"To tell you a thing honestly. How did you come here, Mrs. Amsden?"
"In Mrs. Bowen's carriage. I sent it round from the Pitti entrance to the Porta Romana. It's waiting there now, I suppose."
"I thought you had been corrupted, somehow. Your zeal is carriage-bought. It is a delightful vehicle. Do you think you could give me a lift home in it?"
"Yes, indeed. I've always a seat for you in my carriage. To Hotel d'Atene?"
"No, to Palazzo Pinti."
"This is deliciously mysterious," said Mrs. Amsden, drawing her shawl up about her shoulders, which, if no longer rounded, had still a charming droop. One realises in looking at such old ladies that there are women who could manage their own skeletons winningly. She put up her glasses, which were an old-fashioned sort, held to the nose by a handle, and perused the different persons of the group. "Mr. Colville concealing an inward trepidation under a bold front; Miss Graham agitated but firm; the child as much puzzled as the old woman. I feel that we are a very interesting group--almost dramatic."
"Oh, call us a passage from a modern novel," suggested Colville, "if you're in the romantic mood. One of Mr. James's."
"Don't you think we ought to be rather more of the great world for that? I hardly feel up to Mr. James. I should have said Howells. Only nothing happens in that case!"
"Oh, very well; that's the most comfortable way. If it's only Howells, there's no reason why I shouldn't go with Miss Graham to show her the view of Florence from the cypress grove up yonder."
"No; he's very particular when he's on Italian ground," said Mrs. Amsden, rising. "You must come another time with Miss Graham, and bring Mrs. Bowen. It's quite time we were going home."
The light under the limbs of the trees had begun to grow more liquid. The currents of warm breeze streaming through the cooler body of the air had ceased to ruffle the lakelet round the fountain, and the naiads rode their sea-horses through a perfect calm. A damp, pierced with the fresh odour of the water and of the springing grass, descended upon them. The saunterers through the different paths and alleys were issuing upon the main avenues, and tending in gathering force toward the gate.

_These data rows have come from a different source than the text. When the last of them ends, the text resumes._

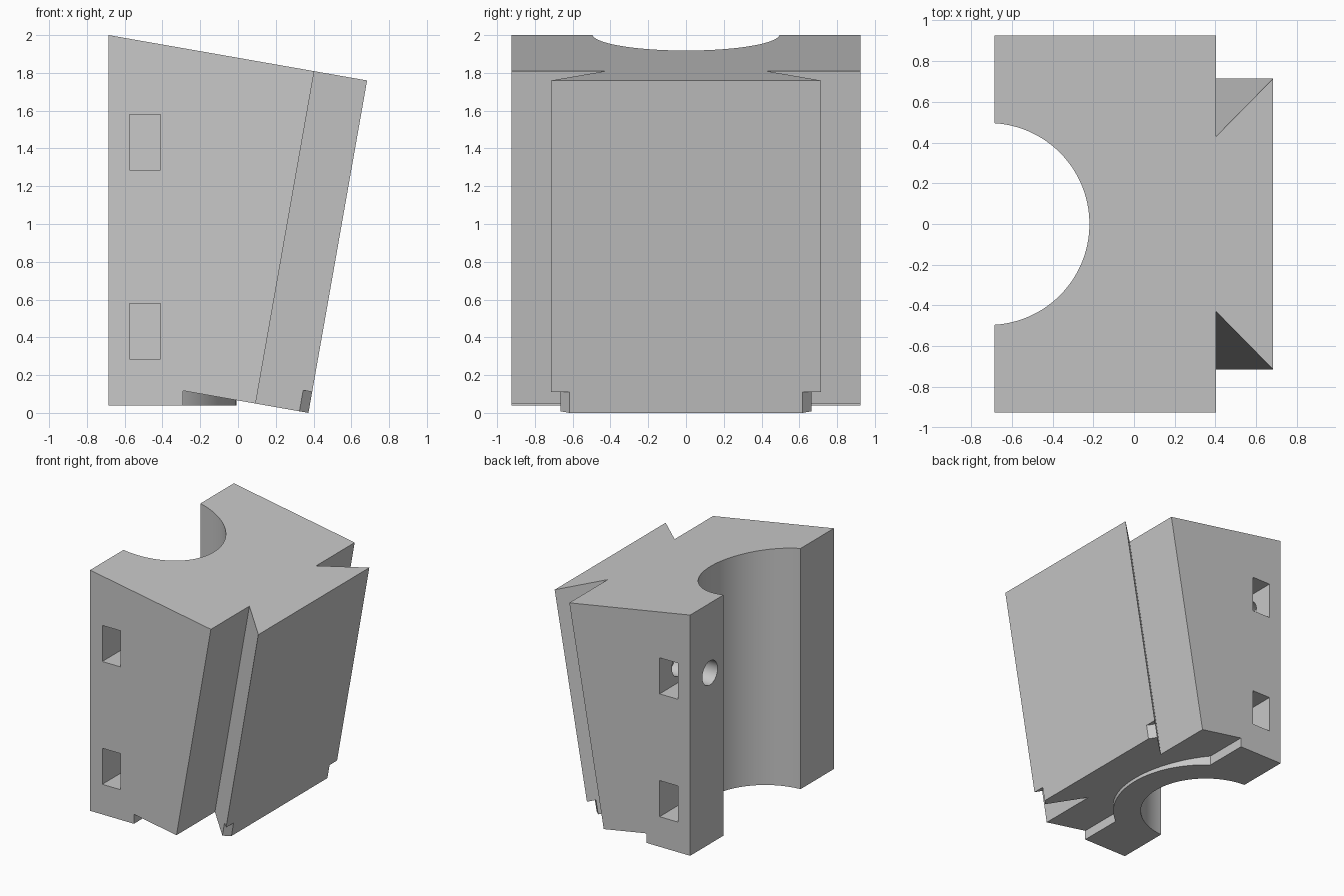
import bpy, bmesh
from math import radians, sin, cos
from mathutils import Matrix, Vector

if "Cube" in bpy.data.objects:
    bpy.data.objects.remove(bpy.data.objects["Cube"], do_unlink=True)

X0, HALF_Y, TILT = -0.685, 0.925, radians(10)
BORE_X, BORE_R, FLANGE_R = -0.715, 0.496, 0.706
BOLT_Y, BOLT_R = 0.67, 0.098

grey = bpy.data.materials.new("plain grey")
grey.use_nodes = True
colour = (0.58, 0.58, 0.58, 1)
grey.diffuse_color = colour
grey.node_tree.nodes["Principled BSDF"].inputs["Base Color"].default_value = colour


def frame(a, b, c, origin=(0, 0, 0)):
    """Matrix taking profile axes a, b and extrusion axis c into the world."""
    return Matrix.Translation(origin) @ Matrix((a, b, c)).transposed().to_4x4()


UPRIGHT = frame((1, 0, 0), (0, 1, 0), (0, 0, 1))
SIDEWAYS = frame((1, 0, 0), (0, 0, 1), (0, 1, 0))
ALONG_X = frame((0, 1, 0), (0, 0, 1), (1, 0, 0))
# Sloping face: depth, width, and up along the slope
SLOPE = frame((cos(TILT), 0, -sin(TILT)), (0, 1, 0),
              (sin(TILT), 0, cos(TILT)), (0.373, 0, 0))


def prism(name, points, low, high, matrix):
    bm = bmesh.new()
    face = bm.faces.new([bm.verts.new((p[0], p[1], low)) for p in points])
    out = bmesh.ops.extrude_face_region(bm, geom=[face])
    moved = [v for v in out["geom"] if isinstance(v, bmesh.types.BMVert)]
    bmesh.ops.translate(bm, verts=moved, vec=(0, 0, high - low))
    bm.transform(matrix)
    bmesh.ops.recalc_face_normals(bm, faces=bm.faces)
    mesh = bpy.data.meshes.new(name)
    bm.to_mesh(mesh)
    bm.free()
    mesh.materials.append(grey)
    obj = bpy.data.objects.new(name, mesh)
    bpy.context.collection.objects.link(obj)
    return obj


def arc(x, y, r, start, end, n):
    angles = [radians(start + (end - start) * i / n) for i in range(n + 1)]
    return [(x + r * cos(a), y + r * sin(a)) for a in angles]


def combine(body, tool, operation):
    mod = body.modifiers.new(tool.name, "BOOLEAN")
    mod.operation, mod.object, mod.solver = operation, tool, "EXACT"
    bpy.context.view_layer.objects.active = body
    bpy.ops.object.modifier_apply(modifier=mod.name)
    bpy.data.objects.remove(tool, do_unlink=True)


# Wedge body with a flat foot at the back
top_right = SLOPE @ Vector((0, 0, 1.787))
body = prism("clamp_block", [(X0, 0.04), (-0.29, 0.04), (-0.29, 0.117), (0.373, 0),
                             (top_right.x, top_right.z), (X0, 2)],
             -HALF_Y, HALF_Y, SIDEWAYS)

# Round flange under the block, then the bore through it
combine(body, prism("flange", arc(BORE_X, 0, FLANGE_R, -63, 63, 48), 0.04, 0.3, UPRIGHT), "UNION")
combine(body, prism("bore", arc(BORE_X, 0, BORE_R, 0, 358.125, 191), -0.5, 2.5, UPRIGHT), "DIFFERENCE")

for s in (-1, 1):
    # Dovetail groove and the clipped corner at its lower end
    groove = [(-0.284, s * 0.43), (0.05, s * 0.764), (0.05, s * 1.2), (-0.284, s * 1.2)]
    combine(body, prism("groove", groove, -0.3, 2.1, SLOPE), "DIFFERENCE")
    clip = [(0.03, s * 0.587), (-0.08, s * 0.697), (0.03, s * 0.807)]
    combine(body, prism("clip", clip, -0.2, 0.113, SLOPE), "DIFFERENCE")
    for z in (0.432, 1.432):
        # Nut pocket in the side and bolt hole from the back
        pocket = [(-0.575, s * BOLT_Y), (-0.41, s * BOLT_Y), (-0.41, s * 1.2), (-0.575, s * 1.2)]
        combine(body, prism("pocket", pocket, z - 0.147, z + 0.147, UPRIGHT), "DIFFERENCE")
        hole = arc(s * BOLT_Y, z, BOLT_R, 0, 352.5, 47)
        combine(body, prism("bolt_hole", hole, -0.9, -0.3, ALONG_X), "DIFFERENCE")

bpy.ops.object.select_all(action="DESELECT")
body.select_set(True)
bpy.context.view_layer.objects.active = body
bpy.ops.object.shade_smooth_by_angle(angle=radians(25))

They found Mrs. Bowen's carriage there, and drove first to her house, beyond which Mrs. Amsden lived in a direct line. On the way Colville kept up with her the bantering talk that they always carried on together, and found in it a respite from the formless future pressing close upon him. He sat with Effie on the front seat, and he would not look at Imogene's face, which, nevertheless, was present to some inner vision. When the porter opened the iron gate below and rang Mrs. Bowen's bell, and Effie sprang up the stairs before them to give her mother the news of Mr. Colville's coming, the girl stole her hand into his.
"Shall you--tell her?"
"Of course. She must know without an instant's delay."
"Yes, yes; that is right. Oh!--Shall I go with you?"